More recently, longtime proponent of a Baluchi insurgency in Pakistan, Selig Harrison of the corporate-funded Center for International Policy, has published two pieces regarding the “liberation” of Baluchistan itself.
Harrison’s February 2011 piece, “Free Baluchistan,” calls to “aid the 6 million Baluch insurgents fighting for independence from Pakistan in the face of growing ISI repression.” He continues by explaining the various merits of such meddling by stating:
“Pakistan has given China a base at Gwadar in the heart of Baluch territory. So an independent Baluchistan would serve U.S. strategic interests in addition to the immediate goal of countering Islamist forces.”
Harrison would follow up his frank call to carve up Pakistan by addressing the issue of Chinese-Pakistani relations in a March 2011 piece titled, “The Chinese Cozy Up to the Pakistanis.” He begins by stating,
“China’s expanding reach is a natural and acceptable accompaniment of its growing power—but only up to a point. ”
He then reiterates his call for extraterritorial meddling in Pakistan by saying:
“to counter what China is doing in Pakistan, the United States should play hardball by supporting the movement for an independent Baluchistan along the Arabian Sea and working with Baluch insurgents to oust the Chinese from their budding naval base at Gwadar. Beijing wants its inroads into Gilgit and Baltistan to be the first step on its way to an Arabian Sea outlet at Gwadar.”
Clearly, US geopolitical policy makers have put much time and effort into the destabilization of Pakistan, using NATO’s presence in neighboring Afghanistan as a means of executing it. With China’s containment becoming an increasing obsession among US policy makers, understanding how Pakistan’s destabilization plays a role in such containment is essential in assessing how far the US is willing to go in South Asia. With NATO troops slated to begin permanently pulling out of Afghanistan, Gall’s attempt to dust off a narrative that will give those NATO troops a new mandate to linger on in the region may be a tentative first step in attempting to sell a confrontation with Pakistan to Western audiences.

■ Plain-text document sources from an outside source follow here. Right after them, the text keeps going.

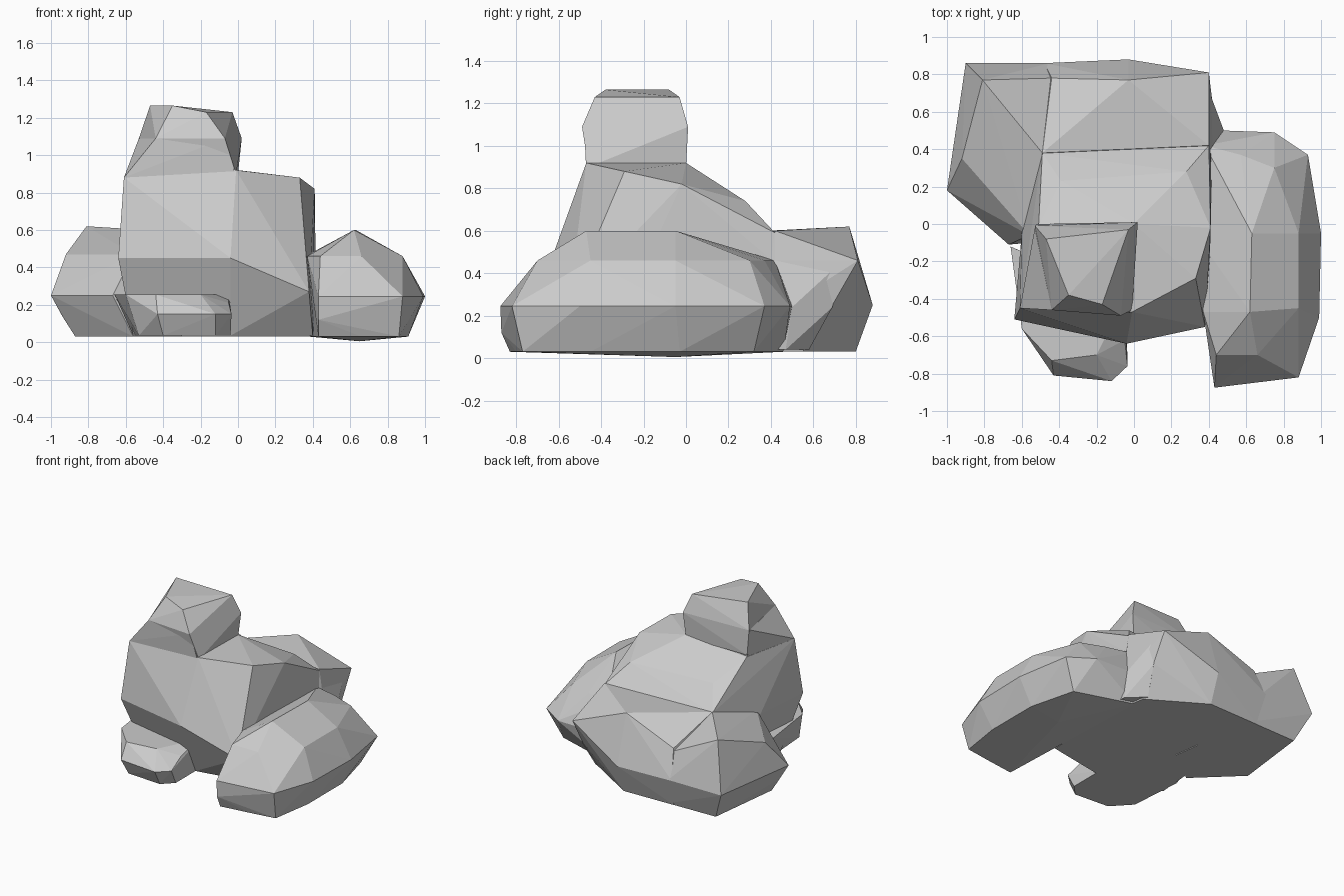
import bpy, bmesh


def faceted(name, points):
    """Flat-faced boulder-like block wrapped round a few key corners."""
    bm = bmesh.new()
    for p in points:
        bm.verts.new(p)
    bmesh.ops.convex_hull(bm, input=bm.verts[:])
    loose = [v for v in bm.verts if not v.link_faces]
    bmesh.ops.delete(bm, geom=loose, context='VERTS')
    bmesh.ops.dissolve_limit(bm, angle_limit=0.03, verts=bm.verts[:], edges=bm.edges[:])
    bmesh.ops.recalc_face_normals(bm, faces=bm.faces[:])
    mesh = bpy.data.meshes.new(name)
    bm.to_mesh(mesh)
    bm.free()
    obj = bpy.data.objects.new(name, mesh)
    bpy.context.collection.objects.link(obj)
    return obj


def at(z, *xy):
    """Corners of one cross-section at height z."""
    return [(x, y, z) for x, y in xy]


# Central mass: recessed base, front bulge, shoulders and sloping back
faceted("torso",
        at(0.035, (-0.56, -0.35), (-0.04, -0.46), (0.40, -0.38), (0.42, 0.42), (-0.50, 0.40))
        + at(0.45, (-0.64, -0.51), (-0.04, -0.64), (-0.60, -0.05), (-0.49, 0.38), (0.41, 0.42))
        + at(0.27, (0.38, -0.55))
        + at(0.59, (-0.49, 0.38), (0.40, 0.42))
        + at(0.74, (-0.39, 0.23), (0.28, 0.28))
        + at(0.82, (0.41, -0.02))
        + at(0.88, (-0.61, -0.45), (0.33, -0.29), (-0.51, -0.01))
        + at(0.92, (-0.01, -0.47), (0.0, 0.0)))

# Head block
faceted("head",
        at(0.90, (-0.52, 0.0), (0.0, 0.0), (-0.01, -0.46), (-0.50, -0.40))
        + at(1.09, (-0.53, -0.01), (0.02, 0.01), (-0.07, -0.49), (-0.44, -0.46))
        + at(1.23, (-0.03, -0.03), (-0.17, -0.43))
        + at(1.265, (-0.47, -0.08), (-0.35, -0.38)))

# Slanting wedge from the chest up to the face
faceted("neck",
        at(0.88, (-0.61, -0.45), (-0.01, -0.47), (-0.51, -0.02), (-0.05, -0.05))
        + at(1.09, (-0.44, -0.46), (-0.07, -0.48), (-0.53, -0.02)))

# Rear haunch: two raised halves meeting in a valley
faceted("rear_left_haunch",
        at(0.03, (-0.87, 0.20), (-0.80, 0.78), (-0.40, 0.79), (-0.56, -0.10), (-0.30, 0.10))
        + at(0.14, (-0.94, 0.20))
        + at(0.25, (-1.0, 0.18), (-0.90, 0.86), (-0.45, 0.86), (-0.67, -0.11), (-0.30, 0.10))
        + at(0.47, (-0.92, 0.35), (-0.56, -0.06))
        + at(0.44, (-0.44, 0.78))
        + at(0.60, (-0.49, 0.38))
        + at(0.62, (-0.81, 0.77)))
faceted("rear_right_haunch",
        at(0.03, (-0.45, 0.79), (-0.03, 0.80), (0.38, 0.55), (0.42, 0.30), (-0.45, 0.30))
        + at(0.25, (-0.48, 0.86), (-0.03, 0.88), (0.40, 0.69), (0.44, 0.48))
        + at(0.46, (-0.44, 0.78), (0.40, 0.81), (0.42, 0.42))
        + at(0.60, (-0.49, 0.38), (0.40, 0.42))
        + at(0.62, (-0.03, 0.77)))

# Right leg running front to back
faceted("right_leg",
        at(0.03, (0.43, -0.83), (0.66, -0.80), (0.86, -0.77), (0.91, -0.45), (0.91, -0.03),
           (0.38, 0.46), (0.82, 0.32))
        + at(0.005, (0.65, -0.05))
        + at(0.12, (0.43, -0.87))
        + at(0.245, (0.43, -0.875), (0.68, -0.82), (0.88, -0.82), (0.99, -0.50), (1.0, -0.05),
             (0.93, 0.37), (0.75, 0.49), (0.47, 0.50))
        + at(0.46, (0.44, -0.70), (0.66, -0.70), (0.88, -0.45), (0.88, -0.05),
             (0.37, -0.47), (0.36, -0.10), (0.38, 0.42), (0.75, 0.30), (0.57, 0.37))
        + at(0.60, (0.62, -0.47), (0.63, -0.05)))

# Joint between the leg and the haunch
faceted("hip_joint",
        at(0.04, (0.36, 0.58), (0.48, 0.47), (0.30, 0.40), (0.50, 0.35))
        + at(0.24, (0.40, 0.69), (0.48, 0.50), (0.30, 0.40))
        + at(0.46, (0.39, 0.74), (0.42, 0.42), (0.30, 0.40)))

# Low left front foot
faceted("left_front_foot",
        at(0.035, (-0.53, -0.62), (-0.40, -0.76), (-0.12, -0.78), (-0.04, -0.70), (-0.04, -0.40), (-0.56, -0.20))
        + at(0.15, (-0.43, -0.81), (-0.12, -0.84), (-0.035, -0.76))
        + at(0.255, (-0.60, -0.56), (-0.44, -0.73), (-0.20, -0.70), (-0.66, -0.12), (-0.05, -0.40))
        + at(0.21, (-0.05, -0.62)))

There is also the possibility that Gall is simply using recycled news from 2011 onward to sell her book – capitalizing on a geopolitical campaign that has long since unraveled for a West increasingly showing signs of irreversible and accelerating decline. However, it is essential to understand where Gall’s narrative is being drawn from, the deception it constitutes, and the purpose for that deception within the context of the West’s plans against both Pakistan and on a larger scale, for the encirclement and containment of China. Understanding such deceptions inoculates the Western public against another costly and protracted conflict that will benefit neither themselves nor the Pakistani people.